**Requirement**
Look through the data below for the line with "wave = random.uniform(-.018, .018)" and the line with "ribbon(bm, pts, Vector((side, -.25, .25)).normalized())", then output those two and all lines in between, exactly as written.

++++++++++

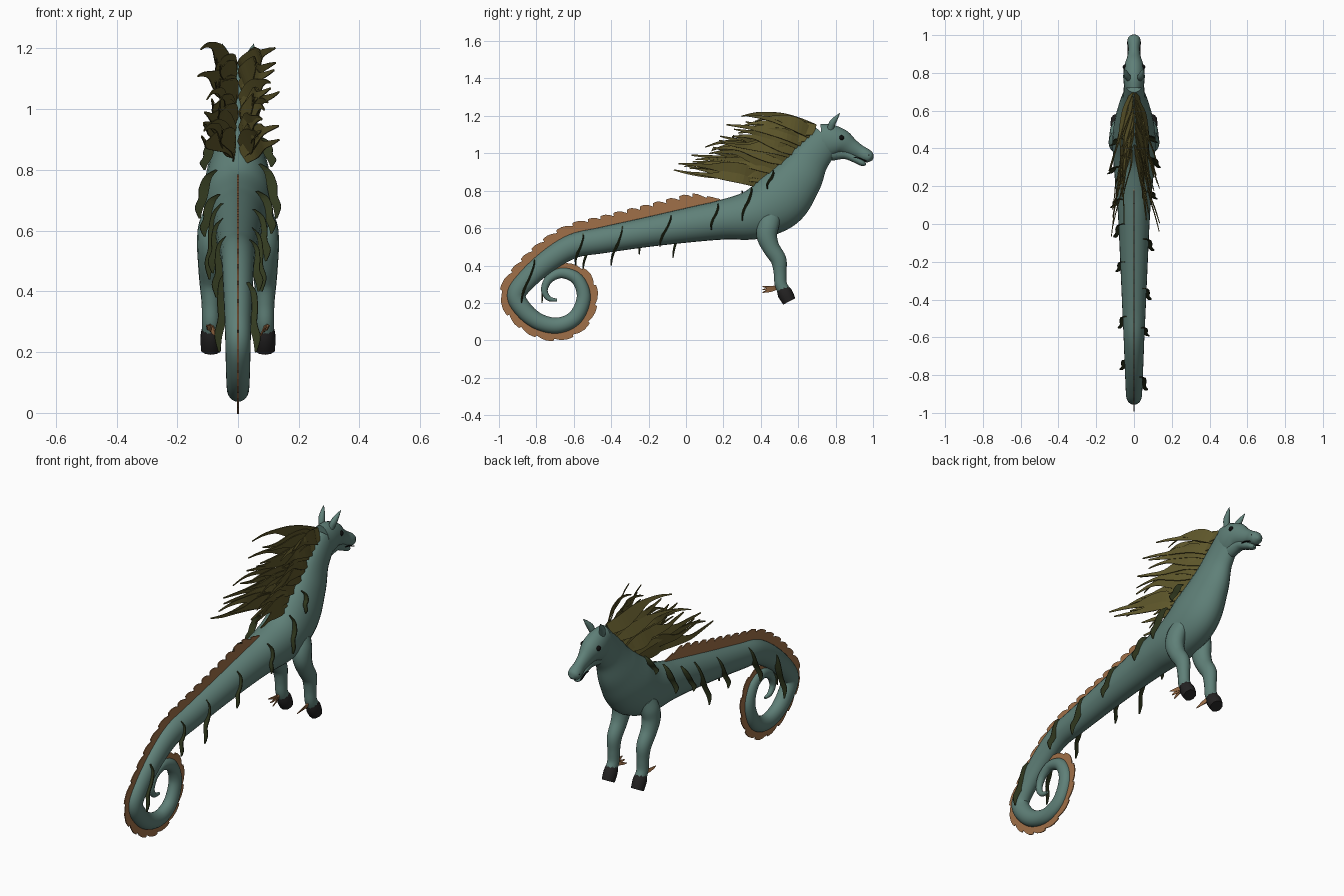
import bpy, bmesh, math, random
from mathutils import Vector

random.seed(4)
cube = bpy.data.objects.get("Cube")
if cube:
    bpy.data.objects.remove(cube)


def material(name, rgb):
    m = bpy.data.materials.new(name)
    m.use_nodes = True
    m.diffuse_color = (*rgb, 1)
    bsdf = m.node_tree.nodes["Principled BSDF"]
    bsdf.inputs["Base Color"].default_value = (*rgb, 1)
    bsdf.inputs["Roughness"].default_value = 0.7
    return m


TEAL = material("teal skin", (0.115, 0.216, 0.188))
FIN = material("copper fin", (0.35, 0.162, 0.065))
OLIVE = material("olive mane", (0.115, 0.097, 0.024))
WEED = material("dark weed", (0.032, 0.042, 0.014))
HOOF = material("charcoal hoof", (0.017, 0.016, 0.016))
EYE = material("black eye", (0.004, 0.004, 0.004))


def finish(name, bm, mat, thick=0):
    bmesh.ops.recalc_face_normals(bm, faces=bm.faces)
    me = bpy.data.meshes.new(name)
    bm.to_mesh(me)
    bm.free()
    me.materials.append(mat)
    ob = bpy.data.objects.new(name, me)
    bpy.context.collection.objects.link(ob)
    if thick:
        mod = ob.modifiers.new("thickness", "SOLIDIFY")
        mod.thickness, mod.offset = thick, 0
    else:
        bpy.ops.object.select_all(action="DESELECT")
        ob.select_set(True)
        bpy.context.view_layer.objects.active = ob
        bpy.ops.object.shade_smooth_by_angle(angle=math.radians(50))
    return ob


def spline(points, steps):
    """Smooth path through points of any dimension."""
    p = [Vector(q) for q in points]
    out = []
    for i in range(len(p) - 1):
        a, b, c, d = p[max(i - 1, 0)], p[i], p[i + 1], p[min(i + 2, len(p) - 1)]
        for k in range(steps):
            t = k / steps
            out.append(b + (c - a) * (t / 2) + (a * 2 - b * 5 + c * 4 - d) * (t * t / 2)
                       + (b * 3 - a - c * 3 + d) * (t ** 3 / 2))
    return out + [p[-1]]


def frames(path):
    """Position and in-plane normal at each sample of a (y, z, ...) path."""
    res = []
    for i, s in enumerate(path):
        d = path[min(i + 1, len(path) - 1)] - path[max(i - 1, 0)]
        t = Vector((0, d[0], d[1])).normalized()
        res.append((Vector((s[4], s[0], s[1])), Vector((0, -t.z, t.y)), s[2], s[3]))
    return res


def loft(name, stations, mat, sides=20, steps=5, side=1):
    """Elliptical sweep through stations (y, z, depth radius, half width, x)."""
    path = spline([(*s, 0)[:5] for s in stations], steps)
    bm = bmesh.new()
    rings = []
    for c, n, r, w in frames(path):
        ring = []
        for k in range(sides):
            a = math.tau * k / sides
            v = c + n * r * math.cos(a) + Vector((w * math.sin(a), 0, 0))
            ring.append(bm.verts.new((v.x * side, v.y, v.z)))
        rings.append(ring)
    for a, b in zip(rings, rings[1:]):
        for k in range(sides):
            j = (k + 1) % sides
            bm.faces.new((a[k], a[j], b[j], b[k]))
    bm.faces.new(rings[0])
    bm.faces.new(rings[-1])
    finish(name, bm, mat)
    return frames(path)


def ribbon(bm, points, across, steps=4):
    """Flat strip through points (x, y, z, half width), widened along across."""
    prev = None
    for s in spline(points, steps):
        c = Vector(s[:3])
        pair = [bm.verts.new(c + across * s[3]), bm.verts.new(c - across * s[3])]
        if prev:
            bm.faces.new((prev[0], prev[1], pair[1], pair[0]))
        prev = pair


# Neck, trunk and curled tail
STEPS = 8
BODY = [(.76, 1.08, .085, .052), (.67, .975, .10, .06), (.60, .865, .13, .085),
        (.50, .75, .155, .11), (.37, .675, .135, .112), (.2, .645, .107, .098),
        (.05, .622, .095, .085), (-.2, .58, .08, .073), (-.45, .535, .07, .062),
        (-.6, .505, .065, .055), (-.73, .43, .06, .05), (-.85, .325, .054, .045),
        (-.907, .24, .05, .042), (-.86, .155, .047, .04), (-.78, .097, .044, .038),
        (-.68, .08, .042, .036), (-.59, .125, .04, .034), (-.547, .23, .037, .032),
        (-.58, .325, .033, .029), (-.66, .36, .028, .025), (-.73, .33, .023, .021),
        (-.757, .27, .018, .017), (-.735, .225, .014, .013), (-.69, .215, .007, .007)]
body = loft("body", BODY, TEAL, 24, STEPS)

# Scalloped fin along the back and round the coil
bm = bmesh.new()
first, last = 5 * STEPS, 20 * STEPS
run = body[first:last]
dist = [0]
for a, b in zip(run, run[1:]):
    dist.append(dist[-1] + (b[0] - a[0]).length)
teeth, prev, i = 28, None, 0
for k in range(teeth * 5):
    f = (0, .3, .6, .85, .97)[k % 5]
    u = (k // 5 + f) / teeth
    while dist[i + 1] < u * dist[-1]:
        i += 1
    g = (u * dist[-1] - dist[i]) / (dist[i + 1] - dist[i])
    c = run[i][0].lerp(run[i + 1][0], g)
    n = run[i][1].lerp(run[i + 1][1], g)
    r = run[i][2] * (1 - g) + run[i + 1][2] * g
    tall = (.078 - .036 * min(u * 1.6, 1)) * min(1, .1 + u * 12, .3 + (1 - u) * 8)
    h = tall * (.68 + .32 * math.sin(f * 2.2))
    pair = [bm.verts.new(c - n * r * .8), bm.verts.new(c - n * (r + h))]
    if prev:
        bm.faces.new((prev[0], prev[1], pair[1], pair[0]))
    prev = pair
finish("back_fin", bm, FIN, .005)

# Head with lower jaw
loft("head", [(.725, 1.065, .092, .052), (.775, 1.067, .088, .057), (.83, 1.06, .069, .053),
              (.88, 1.034, .048, .037), (.925, 1.01, .037, .03), (.96, .99, .036, .034),
              (.985, .978, .029, .031), (1.0, .97, .008, .01)], TEAL)
loft("lower_jaw", [(.78, 1.0, .04, .034), (.85, .997, .028, .028), (.91, .967, .02, .024),
                   (.945, .947, .016, .023), (.962, .94, .005, .01)], TEAL, 16)

for side, label in ((1, "left"), (-1, "right")):
    # Ear, eye and nostril
    loft(label + "_ear", [(.77, 1.125, .016, .014, .028), (.782, 1.16, .018, .017, .036),
                          (.803, 1.19, .011, .011, .044), (.823, 1.215, .001, .001, .052)],
         TEAL, 12, 5, side)
    for part, size, spot in (("eye", .014, (.046, .832, 1.083)), ("nostril", .006, (.028, .977, .99))):
        bm = bmesh.new()
        bmesh.ops.create_uvsphere(bm, u_segments=16, v_segments=10, radius=size)
        bmesh.ops.translate(bm, verts=bm.verts, vec=(spot[0] * side, spot[1], spot[2]))
        finish(label + "_" + part, bm, EYE)
    bm = bmesh.new()
    ribbon(bm, [(side * .031, .895, .978, .001), (side * .031, .925, .974, .003),
                (side * .034, .965, .958, .002)], Vector((0, 0, 1)))
    finish(label + "_mouth_line", bm, EYE, .006)

    # Foreleg, hoof and fetlock fin
    loft(label + "_foreleg", [(.46, .67, .05, .035, .075), (.442, .62, .056, .044, .086),
                              (.432, .56, .055, .045, .09), (.455, .495, .046, .041, .091),
                              (.495, .43, .042, .037, .09), (.503, .36, .034, .031, .089),
                              (.507, .3, .033, .03, .089), (.53, .255, .034, .03, .089)],
         TEAL, 16, 5, side)
    loft(label + "_hoof", [(.515, .278, .032, .03, .089), (.53, .25, .041, .036, .089),
                           (.552, .208, .036, .034, .089)], HOOF, 10, 2, side)
    bm = bmesh.new()
    for k in (-1, 0, 1):
        ribbon(bm, [(side * .089, .495, .285, .01), (side * (.089 + k * .008), .455, .275 + k * .006, .009),
                    (side * (.089 + k * .014), .41, .272 + k * .016, .002)], Vector((.3, 0, 1)))
    finish(label + "_fetlock_fin", bm, FIN, .004)

    # Mane locks streaming back from the crest
    bm = bmesh.new()
    locks = 17
    for k in range(locks):
        t = k / (locks - 1)
        c, n, r, w = body[round(1 + t * 3.1 * STEPS)]
        root = c - n * r * .95
        reach = random.uniform(.30, .40) + .08 * t
        rise = random.uniform(.05, .10) - .015 * t
        out = random.uniform(.04, .12) * side
        wave = random.uniform(-.018, .018)
        pts = []
        for f, width in ((0, .03), (.2, .04), (.42, .032), (.62, .014), (.82, .008), (1, .003)):
            pts.append((side * .012 + out * f ** .8 + wave * .6 * math.sin(f * 8),
                        root.y - reach * f,
                        root.z + rise * math.sin(f * 1.9) + wave * math.sin(f * 7), width))
        ribbon(bm, pts, Vector((side * random.uniform(-.5, .1), .2, 1)).normalized())
    finish(label + "_mane", bm, OLIVE, .004)

# Weed strips draped over the flanks: top y z, bottom y z, body half width
DRAPES = {"left": (1, [(.465, .91, .435, .81, .10), (.35, .82, .30, .64, .115),
                       (.17, .73, .135, .59, .10), (-.08, .67, -.14, .5, .083),
                       (-.34, .61, -.4, .4, .07), (-.55, .57, -.59, .4, .06),
                       (-.81, .43, -.88, .2, .052)]),
          "right": (-1, [(.45, .9, .42, .8, .10), (.3, .8, .27, .64, .115),
                         (.13, .72, .09, .58, .10), (0, .69, -.07, .44, .085),
                         (-.2, .64, -.25, .46, .075), (-.49, .58, -.55, .38, .063),
                         (-.72, .47, -.77, .2, .055)])}
for label, (side, strips) in DRAPES.items():
    bm = bmesh.new()
    for y0, z0, y1, z1, w in strips:
        pts = []
        for f, width in ((0, .004), (.15, .012), (.4, .017), (.6, .014), (.8, .013), (1, .003)):
            x = w * (.62 + .45 * math.sin(min(f * 2.6, 1.57))) + .008 * math.sin(f * 9)
            pts.append((side * x, y0 + (y1 - y0) * f + .008 * math.sin(f * 6.3),
                        z0 + (z1 - z0) * f, width))
        ribbon(bm, pts, Vector((side, -.25, .25)).normalized())
    finish(label + "_weed_strips", bm, WEED, .005)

++++++++++

**Finished task**
        wave = random.uniform(-.018, .018)
        pts = []
        for f, width in ((0, .03), (.2, .04), (.42, .032), (.62, .014), (.82, .008), (1, .003)):
            pts.append((side * .012 + out * f ** .8 + wave * .6 * math.sin(f * 8),
                        root.y - reach * f,
                        root.z + rise * math.sin(f * 1.9) + wave * math.sin(f * 7), width))
        ribbon(bm, pts, Vector((side * random.uniform(-.5, .1), .2, 1)).normalized())
    finish(label + "_mane", bm, OLIVE, .004)

# Weed strips draped over the flanks: top y z, bottom y z, body half width
DRAPES = {"left": (1, [(.465, .91, .435, .81, .10), (.35, .82, .30, .64, .115),
                       (.17, .73, .135, .59, .10), (-.08, .67, -.14, .5, .083),
                       (-.34, .61, -.4, .4, .07), (-.55, .57, -.59, .4, .06),
                       (-.81, .43, -.88, .2, .052)]),
          "right": (-1, [(.45, .9, .42, .8, .10), (.3, .8, .27, .64, .115),
                         (.13, .72, .09, .58, .10), (0, .69, -.07, .44, .085),
                         (-.2, .64, -.25, .46, .075), (-.49, .58, -.55, .38, .063),
                         (-.72, .47, -.77, .2, .055)])}
for label, (side, strips) in DRAPES.items():
    bm = bmesh.new()
    for y0, z0, y1, z1, w in strips:
        pts = []
        for f, width in ((0, .004), (.15, .012), (.4, .017), (.6, .014), (.8, .013), (1, .003)):
            x = w * (.62 + .45 * math.sin(min(f * 2.6, 1.57))) + .008 * math.sin(f * 9)
            pts.append((side * x, y0 + (y1 - y0) * f + .008 * math.sin(f * 6.3),
                        z0 + (z1 - z0) * f, width))
        ribbon(bm, pts, Vector((side, -.25, .25)).normalized())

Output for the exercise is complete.